— Ivan W. Lam (@IvanWLam) June 17, 2015
Start with the End in Mind
“I have an idea. Let’s play a game. A puzzle game. Or maybe a numbers game? How about a word game? Or a scavenger hunt?”
On my twenty-ninth birthday, I published the first post of the “A Number of Things” series on my blog, and I continued to post one every eleven days for twenty-nine more times. The original idea of the series was to conduct a “social experiment” (an item on my “Before 30” list) where I post my thoughts on certain topics, embed hidden puzzles in the posts, and have the audience participate and work together to solve puzzles while using my posts as a springboard to learn about one another’s approach to life.
In short, my goal was to connect with the world. I wanted to develop both a relationship between the audience and me as the content creator and a relationship among the audience members to discuss the content and to collaborate on solving the puzzles.
Like most of my goals, I started with the end in mind, and worked backwards to figure out the details, timeline, and the amount of work and planning I would need to do. Typically, it’s the most logical and efficient way to accomplish goals.
For this goal and this project, I knew that I wanted to 1) share thirty posts regarding my approach and philosophy to life as I see it at the moment, 2) plant clues to puzzles for the audience to find and try to solve, and 3) enhance both my posts and the clues by accompanying them with something visual and creative.
I started creating posts with the sincerest of intentions, but by the third post, I quickly realized that I may have bitten off more than I could chew. Creating each post took a lot of time from my day-to-day life. To raise the level of complexity and planning that it needed to be a world-connecting-fuzzy-feeling-creating project would take even more work than I could afford. Still, I had many reasons to continue with the project, and even though I just started at the time and had a long way to go, it was subconsciously important enough for me to see it through.
Fortunately, the three things I knew I wanted to do (thirty posts, hidden puzzles, and visual pieces) addressed other smaller goals I had. So I pivoted a little bit and readjusted my plan based on those new smaller goals so the project could be more manageable. So in that sense, starting with the end in mind proved effective in that it allowed me to use what I originally planned, and then repurpose them for similar goals if necessary, all without needing to start over or give up.
Looking back, the series captured a good collection of my ideas about life, and it proved out numerous design experiments I wanted to try. Even though I knew from the first post that the topic of this post would be “Start with the end in mind.”, I was for a large part (as I mentioned in the second post) making it up as I went.

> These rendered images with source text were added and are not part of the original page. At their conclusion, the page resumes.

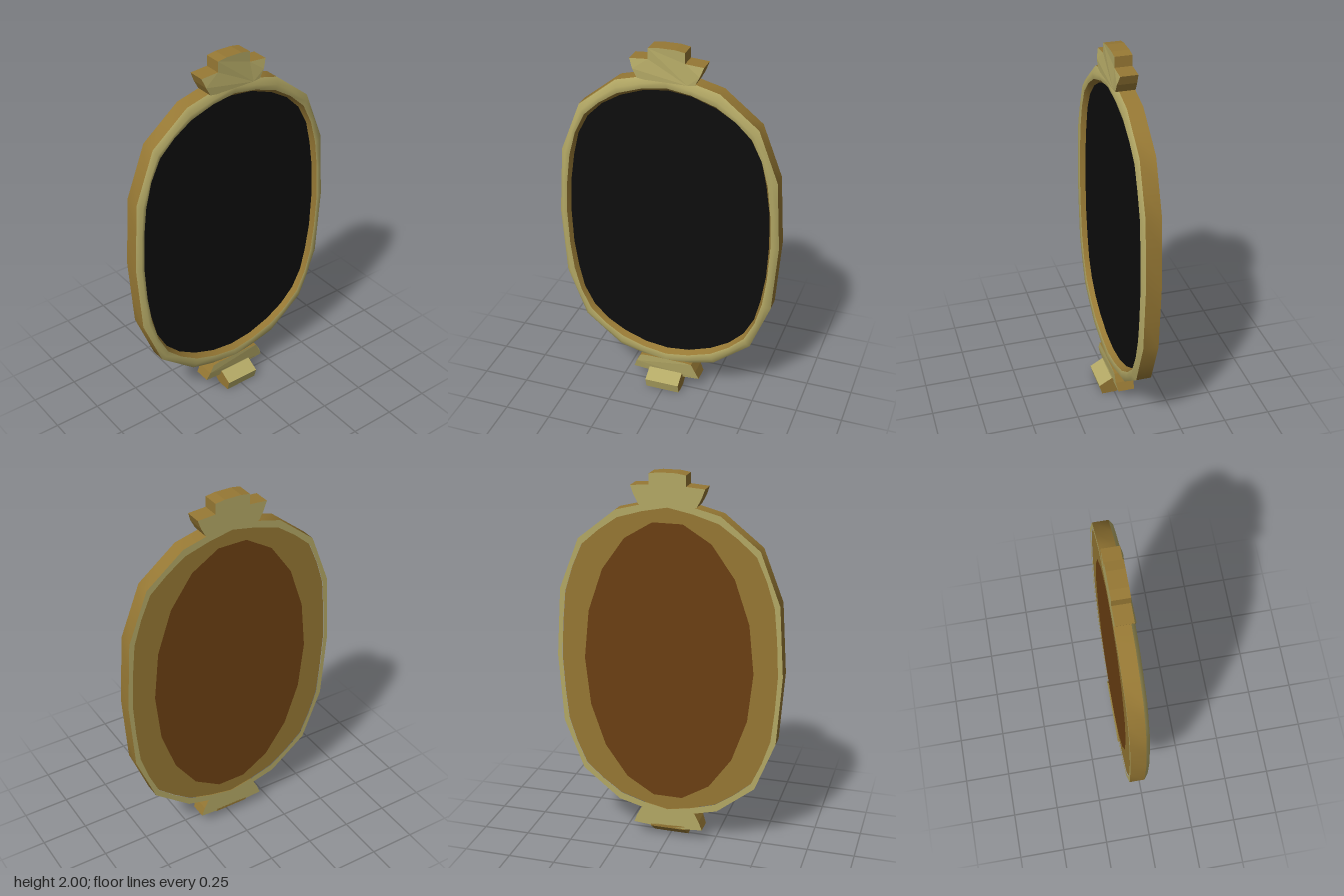
import * as THREE from 'three';

const mat = (name, color) => {
  const m = new THREE.MeshStandardMaterial({ color });
  m.name = name;
  return m;
};

// Mirror a first-quadrant run (from +x axis to +y axis) into a full counterclockwise loop
function fullLoop(q) {
  const n = q.length - 1;
  const loop = [];
  for (let i = 0; i < 4 * n; i++) {
    const side = Math.floor(i / n), k = i % n;
    const [x, y] = q[side % 2 ? n - k : k];
    loop.push([side === 1 || side === 2 ? -x : x, side >= 2 ? -y : y]);
  }
  return loop;
}

// Faceted outer outline and rounder inner opening, measured from the centre
const corners = [[0.6, 0], [0.575, 0.37], [0.47, 0.64], [0.27, 0.8], [0, 0.87]];
const outerQuarter = corners.flatMap((p, i) => {
  const q = corners[i + 1];
  return q ? [p, [(p[0] + q[0]) / 2, (p[1] + q[1]) / 2]] : [p];
});
const outer = fullLoop(outerQuarter);
const inner = fullLoop([[0.545, 0], [0.537, 0.19], [0.515, 0.34], [0.485, 0.47], [0.43, 0.575],
  [0.35, 0.655], [0.25, 0.715], [0.125, 0.76], [0, 0.775]]);

// A loop part way (t) from the outer to the inner outline, at depth z
const ring = (t, z) => outer.map(([x, y], i) =>
  [x + (inner[i][0] - x) * t, y + (inner[i][1] - y) * t, z]);

// Join consecutive rings with a smooth band
function band(rings) {
  const n = rings[0].length, index = [];
  for (let r = 0; r < rings.length - 1; r++) {
    for (let i = 0; i < n; i++) {
      const j = (i + 1) % n;
      const a = r * n + i, b = r * n + j, c = (r + 1) * n + j, d = (r + 1) * n + i;
      index.push(a, b, c, a, c, d);
    }
  }
  const g = new THREE.BufferGeometry();
  g.setAttribute('position', new THREE.Float32BufferAttribute(rings.flat(2), 3));
  g.setIndex(index);
  g.computeVertexNormals();
  return g;
}

const toShape = (pts) => new THREE.Shape(pts.map(([x, y]) => new THREE.Vector2(x, y)));

export function createModel() {
  const pale = mat('paleGold', 0xb3a865);
  const gold = mat('deepGold', 0x967834);
  const brown = mat('brownBacking', 0x6c4013);
  const black = mat('blackGlass', 0x0d0d0d);

  const model = new THREE.Group();
  model.name = 'wallMirror';
  const body = new THREE.Group();
  body.name = 'body';
  body.position.y = 1;
  model.add(body);
  const add = (name, geometry, material) => {
    const mesh = new THREE.Mesh(geometry, material);
    mesh.name = name;
    body.add(mesh);
    return mesh;
  };

  // Frame: outer wall, bevelled front, inner lip and back rim
  add('frameSide', band([ring(0, -0.085), ring(0, -0.005)]), gold);
  add('frameFront', band([ring(0, -0.005), ring(0.4, 0.015), ring(0.76, 0.008)]), pale);
  add('innerLip', band([ring(0.76, 0.008), ring(1, -0.02)]), gold);
  add('backRim', band([ring(0.45, -0.085), ring(0, -0.085)]), pale);

  // Glass and the two-tone back
  add('glass', new THREE.ShapeGeometry(toShape(inner)), black).position.z = -0.02;
  const back = add('backPanel', new THREE.ShapeGeometry(toShape(ring(0.45, 0))), gold);
  back.rotation.y = Math.PI;
  back.position.z = -0.081;
  const oval = add('backOval', new THREE.CircleGeometry(1, 18), brown);
  oval.scale.set(0.45, 0.76, 1);
  oval.rotation.y = Math.PI;
  oval.position.z = -0.084;

  // Fan-shaped crests, with the outermost step set slightly back
  function crest(half, sign) {
    const right = half.map(([x, y]) => [x, y * sign]);
    const left = right.map(([x, y]) => [-x, y]).reverse();
    const g = new THREE.ExtrudeGeometry(toShape([...right, ...left]),
      { depth: 0.1, bevelEnabled: false });
    g.translate(0, 0, -0.085);
    const p = g.attributes.position;
    for (let i = 0; i < p.count; i++) {
      if (p.getZ(i) > 0 && Math.abs(p.getY(i)) > 0.92) p.setZ(i, 0.004);
    }
    g.computeVertexNormals();
    return g;
  }
  const fan = [[0.11, 0.83], [0.148, 0.835], [0.172, 0.88], [0.19, 0.928], [0.095, 0.935]];
  add('topCrest', crest([...fan, [0.094, 0.99], [0.045, 0.998]], 1), [pale, gold]);
  add('bottomCrest', crest(fan, -1), [pale, gold]);

  // Bottom tab curling forward; profiles are (z, y) swept across x
  function tabPiece(profile) {
    const g = new THREE.ExtrudeGeometry(toShape(profile.map(([z, y]) => [-z, y - 1])),
      { depth: 0.19, bevelEnabled: false });
    g.rotateY(Math.PI / 2);
    g.translate(-0.095, 0, 0);
    return g;
  }
  add('tabUnderside', tabPiece([[-0.085, 0.08], [-0.085, 0.06], [-0.01, 0], [0.07, 0],
    [0.004, 0.09], [-0.02, 0.09]]), gold);
  add('tabFront', tabPiece([[0.004, 0.09], [0.07, 0], [0.085, 0.055], [0.015, 0.095]]), [gold, pale]);

  return model;
}
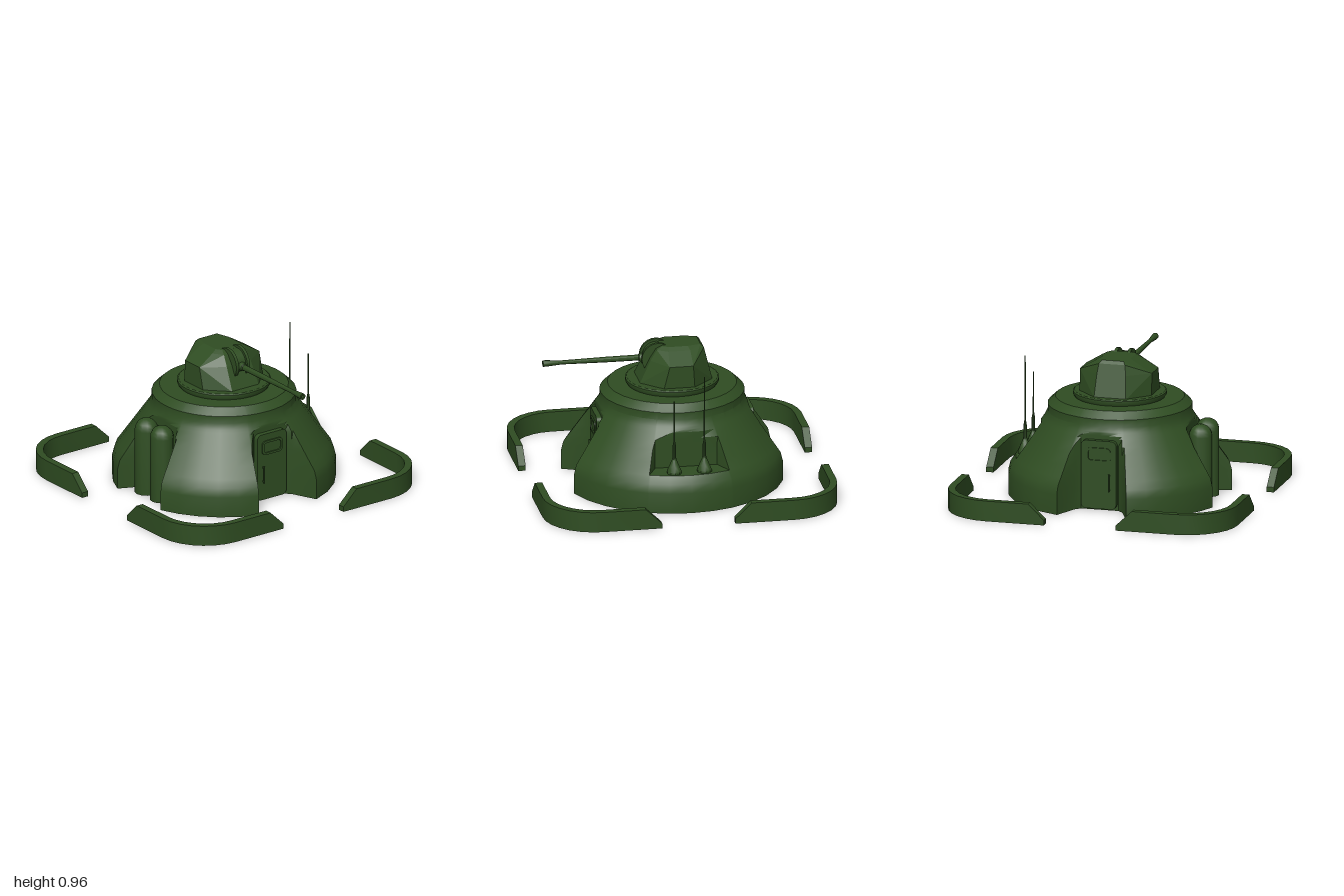
import * as THREE from 'three';
import { toCreasedNormals } from 'three/addons/utils/BufferGeometryUtils.js';
import { ConvexGeometry } from 'three/addons/geometries/ConvexGeometry.js';

const green = new THREE.MeshStandardMaterial({ color: 0x2f4d22 });

function add(parent, name, geometry, x = 0, y = 0, z = 0) {
  const mesh = new THREE.Mesh(geometry, green);
  mesh.name = name;
  mesh.position.set(x, y, z);
  parent.add(mesh);
  return mesh;
}

// Skin a list of closed rings (arrays of Vector3), skipping collapsed triangles
function skin(rings) {
  const pos = [], t = new THREE.Triangle();
  const tri = (a, b, c) => {
    if (t.set(a, b, c).getArea() > 1e-8) for (const p of [a, b, c]) pos.push(p.x, p.y, p.z);
  };
  for (let i = 0; i < rings.length - 1; i++) {
    const lo = rings[i], hi = rings[i + 1], n = lo.length;
    for (let j = 0; j < n; j++) {
      const k = (j + 1) % n;
      tri(lo[j], lo[k], hi[k]);
      tri(lo[j], hi[k], hi[j]);
    }
  }
  const g = new THREE.BufferGeometry();
  g.setAttribute('position', new THREE.Float32BufferAttribute(pos, 3));
  return toCreasedNormals(g, 0.5);
}

function lathe(points, segments, crease = 0.6) {
  const g = new THREE.LatheGeometry(points.map(p => new THREE.Vector2(...p)), segments);
  return toCreasedNormals(g, crease);
}

// Conical body: each column has a direction and a radius limit that carves the recesses
function bodyGeometry() {
  const cols = [];
  const recess = (turn, corner, pts, back) => {
    cols.push({ a: turn - corner, cap: 9 });
    for (const [x, z] of pts) cols.push({ a: turn + Math.atan2(x, z), cap: Math.hypot(x, z), back });
    cols.push({ a: turn + corner, cap: 9 });
  };
  const arc = (from, to, n) => {
    for (let i = 1; i < n; i++) cols.push({ a: from + (to - from) * i / n, cap: 9 });
  };
  const mirrored = half => [...half.map(([x, z]) => [-x, z]), [0, half[0][1] && half.at(-1)[1]], ...[...half].reverse()];
  const bay = mirrored([[0.165, 0.535], [0.13, 0.5], [0.065, 0.5]]);
  const shelf = mirrored([[0.21, 0.52], [0.105, 0.52]]);
  const q = Math.PI / 2, c = 0.327, s = 0.4;
  recess(0, c, bay);
  arc(c, q - c, 5);
  recess(q, c, bay);
  arc(q + c, 2 * q - s, 4);
  recess(2 * q, s, shelf, true);
  arc(2 * q + s, 3 * q - c, 4);
  recess(3 * q, c, bay);
  arc(3 * q + c, 4 * q - c, 5);

  // Rows of [radius, height]; the doubled row forms the floor of the rear shelf
  const cone = r => [r, 0.25 + (0.7 - r) * 0.28 / 0.195];
  const rows = [[0, 0], [0.75, 0], [0.75, 0.14], [0.735, 0.2], [0.7, 0.25], [0.7, 0.25, true],
    ...[0.65, 0.6, 0.561, 0.53, 0.517].map(cone),
    [0.505, 0.53], [0.5, 0.54], [0.485, 0.57], [0.485, 0.62], [0.433, 0.668], [0, 0.668]];
  return skin(rows.map(([r, y, shelfRow]) => cols.map(({ a, cap, back }) => {
    const limit = back && y <= 0.25 && !shelfRow ? 9 : cap;
    const rad = Math.min(r, limit);
    return new THREE.Vector3(rad * Math.sin(a), y, rad * Math.cos(a));
  })));
}

// Curved corner wall with sloped ends
function barrierGeometry() {
  const T = 0.05, R = 0.35, C = 0.65, H = 0.14, low = 0.035;
  const stations = [[0.25, 1, 0, low], [0.36, 1, 0, H]];
  for (let i = 0; i <= 7; i++) {
    const a = i / 7 * Math.PI / 2;
    stations.push([C + R * Math.sin(a), C + R * Math.cos(a), a, H]);
  }
  stations.push([1, 0.36, Math.PI / 2, H], [1, 0.25, Math.PI / 2, low]);
  const rings = stations.map(([x, z, a, h]) => {
    const ix = x - T * Math.sin(a), iz = z - T * Math.cos(a);
    return [[x, h, z], [x, 0, z], [ix, 0, iz], [ix, h, iz]].map(p => new THREE.Vector3(...p));
  });
  const cap = ring => {
    const m = ring.reduce((s, p) => s.add(p), new THREE.Vector3()).divideScalar(4);
    return ring.map(() => m);
  };
  return skin([cap(rings[0]), ...rings, cap(rings.at(-1))]);
}

function roundedRect(w, h, r, Type = THREE.Shape) {
  const s = new Type();
  const x = w / 2 - r, y = h / 2 - r, q = Math.PI / 2;
  s.absarc(x, y, r, 0, q);
  s.absarc(-x, y, r, q, 2 * q);
  s.absarc(-x, -y, r, 2 * q, 3 * q);
  s.absarc(x, -y, r, 3 * q, 4 * q);
  s.closePath();
  return s;
}

function extrude(shape, depth) {
  return new THREE.ExtrudeGeometry(shape, { depth, bevelEnabled: false, curveSegments: 5 });
}

function makeDoor(side) {
  const door = new THREE.Group();
  door.name = side > 0 ? 'leftDoor' : 'rightDoor';
  add(door, 'doorPanel', extrude(roundedRect(0.245, 0.47, 0.035), 0.04), 0, 0.25, -0.005);
  const frame = roundedRect(0.17, 0.1, 0.03);
  frame.holes.push(roundedRect(0.14, 0.07, 0.02, THREE.Path));
  add(door, 'windowFrame', extrude(frame, 0.01), 0, 0.387, 0.034);
  // Handle bar on two short posts
  const hx = -side * 0.075;
  add(door, 'handleBar', new THREE.CylinderGeometry(0.006, 0.006, 0.12, 8), hx, 0.2, 0.05);
  for (const y of [0.15, 0.25]) add(door, 'handlePost', new THREE.BoxGeometry(0.01, 0.01, 0.018), hx, y, 0.042);
  door.position.x = side * 0.5;
  door.rotation.y = side * Math.PI / 2;
  return door;
}

function makeTurret() {
  const turret = new THREE.Group();
  turret.name = 'turret';
  add(turret, 'turretRing', lathe([[0.3, 0.66], [0.315, 0.685], [0.315, 0.703], [0.305, 0.71], [0, 0.71]], 32));
  // Faceted housing: [height, front, front shoulder, rear shoulder, rear, half width, end half width]
  const levels = [
    [0.705, 0.24, 0.1, -0.11, -0.255, 0.25, 0.11],
    [0.86, 0.165, 0.06, -0.1, -0.217, 0.25, 0.1],
    [0.93, 0.12, 0.05, -0.1, -0.2, 0.135, 0.09],
    [0.95, 0.08, 0.04, -0.09, -0.18, 0.1, 0.075]];
  const pts = [];
  for (const [y, f, fs, rs, r, w, e] of levels)
    for (const s of [-1, 1])
      for (const [x, z] of [[f, e], [fs, w], [rs, w], [r, e]]) pts.push(new THREE.Vector3(x, y, s * z));
  add(turret, 'turretHousing', new ConvexGeometry(pts));

  // Gun mount: two cheek discs around a pivot drum
  const disc = (name, r, w, z) => {
    const g = new THREE.CylinderGeometry(r, r, w, 24).rotateX(Math.PI / 2);
    add(turret, name, g, 0.105, 0.855, z);
  };
  for (const s of [-1, 1]) disc('gunCheek', 0.11, 0.022, s * 0.046);
  disc('gunPivot', 0.092, 0.08, 0);
  const barrel = lathe([[0, 0.1], [0.03, 0.1], [0.03, 0.21], [0.026, 0.225], [0.02, 0.23], [0.019, 0.45], [0.014, 0.75],
    [0.015, 0.77], [0.022, 0.86], [0.022, 0.88], [0.012, 0.88], [0.01, 0.85], [0, 0.85]], 12);
  add(turret, 'gunBarrel', barrel, 0, 0.852, 0).rotation.z = -Math.PI / 2;
  return turret;
}

export function createModel() {
  const model = new THREE.Group();
  model.name = 'bunker';
  add(model, 'body', bodyGeometry());
  model.add(makeTurret(), makeDoor(1), makeDoor(-1));

  // Twin round-topped tanks in the front bay
  const tank = [[0, 0], [0.08, 0]];
  for (let i = 0; i <= 5; i++) {
    const a = i / 5 * Math.PI / 2;
    tank.push([0.08 * Math.cos(a), 0.45 + 0.08 * Math.sin(a)]);
  }
  for (const s of [-1, 1]) add(model, 'tank', lathe(tank, 12), s * 0.086, 0, 0.585);

  // Rear antennas of unequal length
  for (const [x, top] of [[-0.105, 0.92], [0.1, 0.76]]) {
    const profile = [[0.05, 0.25], [0.05, 0.265], [0.035, 0.3], [0.018, 0.34], [0.012, 0.36], [0.012, 0.44],
      [0.005, 0.48], [0.004, top], [0, top]];
    add(model, 'antenna', lathe(profile, 10), x, 0, -0.63);
  }

  // Four corner barriers
  const barrier = barrierGeometry();
  for (let i = 0; i < 4; i++) add(model, 'barrier', barrier).rotation.y = i * Math.PI / 2;
  return model;
}
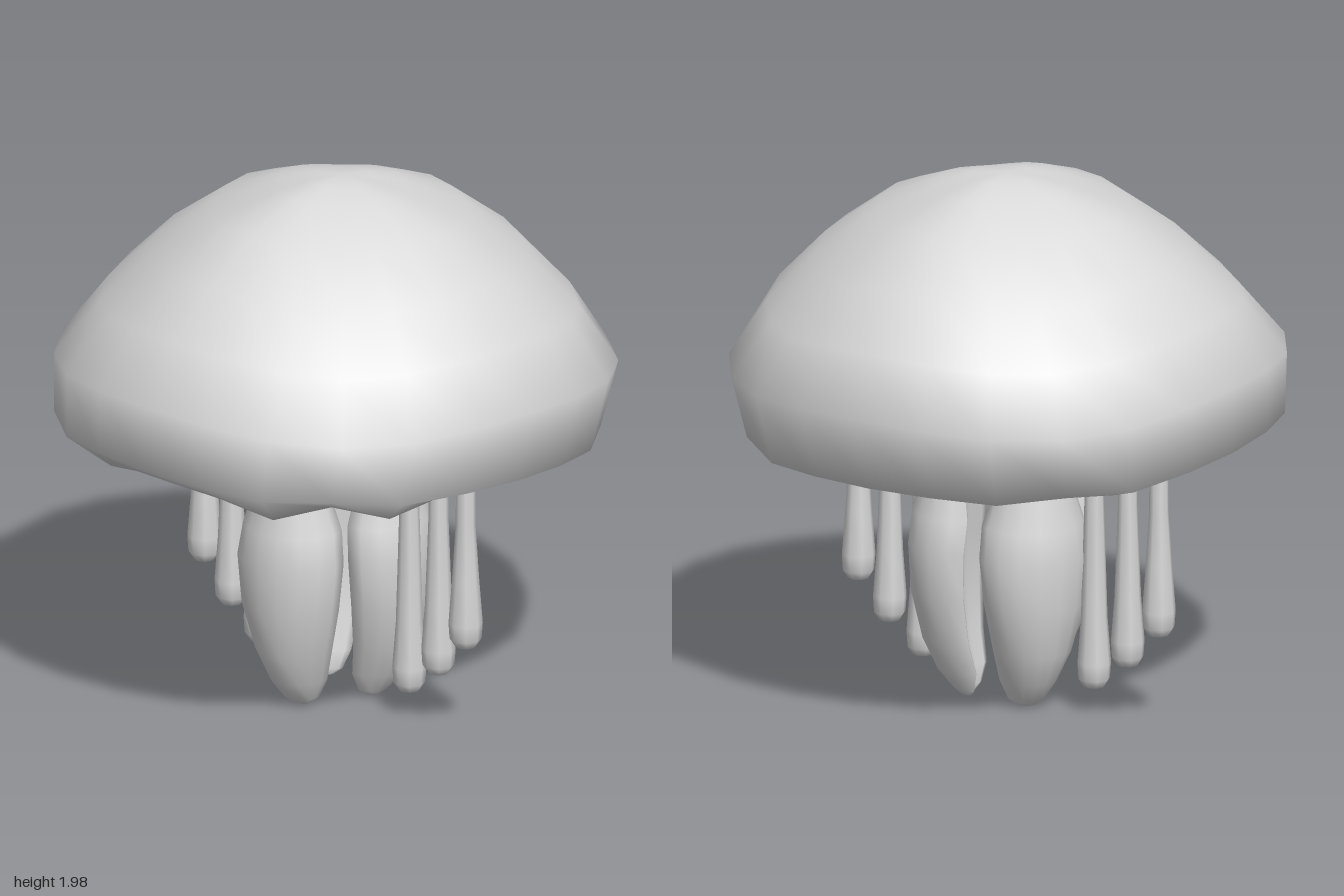
import * as THREE from 'three';
import { mergeVertices } from 'three/addons/utils/BufferGeometryUtils.js';

// Smooth skin over closed rings of points, listed from top to bottom
function loft(rings) {
  const n = rings[0].length, index = [];
  for (let i = 0; i < rings.length - 1; i++) {
    for (let j = 0; j < n; j++) {
      const k = (j + 1) % n;
      const a = i * n + j, b = a + n, c = (i + 1) * n + k, d = i * n + k;
      index.push(a, b, c, a, c, d);
    }
  }
  const geo = new THREE.BufferGeometry();
  geo.setAttribute('position', new THREE.Float32BufferAttribute(rings.flat(2), 3));
  geo.setIndex(index);
  const merged = mergeVertices(geo, 1e-4);
  merged.computeVertexNormals();
  return merged;
}

// Domed bell, slightly squared in plan, with a scalloped hem and a hollow underneath
function bellGeometry() {
  const hem = [0, 0.01, 0.06, 0, 0.06, 0.01]; // hem drop every 15 degrees
  // radius, height, forward shift, tilt, share of hem drop, widening and sag on the diagonals
  const profile = [
    [0, 1.975, -0.03, 0, 0, 0, 0],
    [0.12, 1.968, -0.03, 0.028, 0, 0, 0.005],
    [0.25, 1.94, -0.03, 0.028, 0, 0, 0.015],
    [0.47, 1.86, -0.03, 0.028, 0, 0, 0.03],
    [0.69, 1.705, -0.03, 0.03, 0, 0, 0.04],
    [0.865, 1.53, -0.025, 0.035, 0, 0.005, 0.045],
    [0.995, 1.32, -0.005, 0.035, 0, 0.03, 0.04],
    [0.96, 1.06, 0.04, 0.055, 0.3, 0.035, 0],
    [0.8, 1.02, 0.04, 0, 1, 0.03, 0],
    [0.62, 1.035, 0.02, 0, 0.2, 0, 0],
    [0.38, 1.09, 0, 0, 0, 0, 0],
    [0, 1.16, 0, 0, 0, 0, 0],
  ];
  return loft(profile.map(([r, y, shift, tilt, drop, widen, sag]) =>
    Array.from({ length: 24 }, (_, j) => {
      const a = (j / 24) * Math.PI * 2;
      const diagonal = Math.sin(2 * a) ** 2;
      const radius = r * (1 + widen * diagonal);
      const z = radius * Math.cos(a);
      return [
        0.987 * radius * Math.sin(a),
        y + tilt * z - drop * hem[j % 6] - sag * diagonal,
        z + shift,
      ];
    })));
}

// Broad leaf-like arm: rounded outside, grooved inside
function armGeometry() {
  // height, half width, inner reach, outer reach
  const rows = [
    [1.18, 0.13, 0.15, 0.30],
    [1.0, 0.13, 0.15, 0.30],
    [0.85, 0.145, 0.14, 0.32],
    [0.7, 0.195, 0.12, 0.36],
    [0.58, 0.215, 0.13, 0.375],
    [0.4, 0.195, 0.135, 0.365],
    [0.22, 0.145, 0.125, 0.325],
    [0.1, 0.1, 0.105, 0.27],
    [0.03, 0.07, 0.12, 0.21],
    [0.005, 0.04, 0.14, 0.18],
    [0, 0, 0.16, 0.16],
  ];
  return loft(rows.map(([y, w, inner, outer]) =>
    Array.from({ length: 16 }, (_, j) => {
      const t = (j / 16) * Math.PI * 2, c = Math.cos(t);
      const depth = c >= 0 ? 0.25 + 0.75 * c : 0.25 * (1 + 2 * c) ** 2;
      return [w * Math.sin(t), y, inner + (outer - inner) * depth];
    })));
}

// Thin tentacle swelling to a blunt tip
function tentacleGeometry(tip) {
  const points = [[0, 0], [0.038, 0.01], [0.058, 0.04], [0.062, 0.1], [0.049, 0.27]]
    .map(([r, y]) => new THREE.Vector2(r, tip + y));
  points.push(new THREE.Vector2(0.036, Math.max(0.8, tip + 0.45)), new THREE.Vector2(0.034, 1.11));
  return new THREE.LatheGeometry(points, 8);
}

export function createModel() {
  const model = new THREE.Group();
  model.name = 'jellyfish';
  const grey = new THREE.MeshStandardMaterial({ color: 0xd8d8d8 });
  grey.name = 'pale grey';

  const add = (name, geometry) => {
    const mesh = new THREE.Mesh(geometry, grey);
    mesh.name = name;
    model.add(mesh);
    return mesh;
  };

  add('bell', bellGeometry());

  // Three broad arms around the middle
  const arm = armGeometry();
  add('frontArm', arm).position.z = 0.03;
  for (const [name, side] of [['leftArm', 1], ['rightArm', -1]]) {
    const mesh = add(name, arm);
    mesh.position.set(-0.015 * side, 0, -0.01);
    mesh.rotation.y = side * THREE.MathUtils.degToRad(112);
  }

  // Three thin tentacles on each side, shorter towards the rim
  for (const [x, tip] of [[0.37, 0.085], [0.515, 0.19], [0.65, 0.325]]) {
    const geometry = tentacleGeometry(tip);
    add('leftTentacle', geometry).position.x = x;
    add('rightTentacle', geometry).position.x = -x;
  }
  return model;
}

As a result, the journey was both trying and delightful at times.
Yet for many reasons, I’m glad I did it, and I must be grateful for the way that I did. I had a grand and ambitious idea, and I ran with it. Fortunately, it was the type of project where I could start from the end and work backwards to build out a plan. But if I encounter projects where planning backwards feel impractical, I can always take another of my own advice: start somewhere.
1, 2, 3, 4, 5, 6, 7, 8, 9, 10, 11, 12, 13, 14, 15, 16, 17, 18, 19, 20, 21, 22, 23, 24, 25, 26, 27, 28, 29.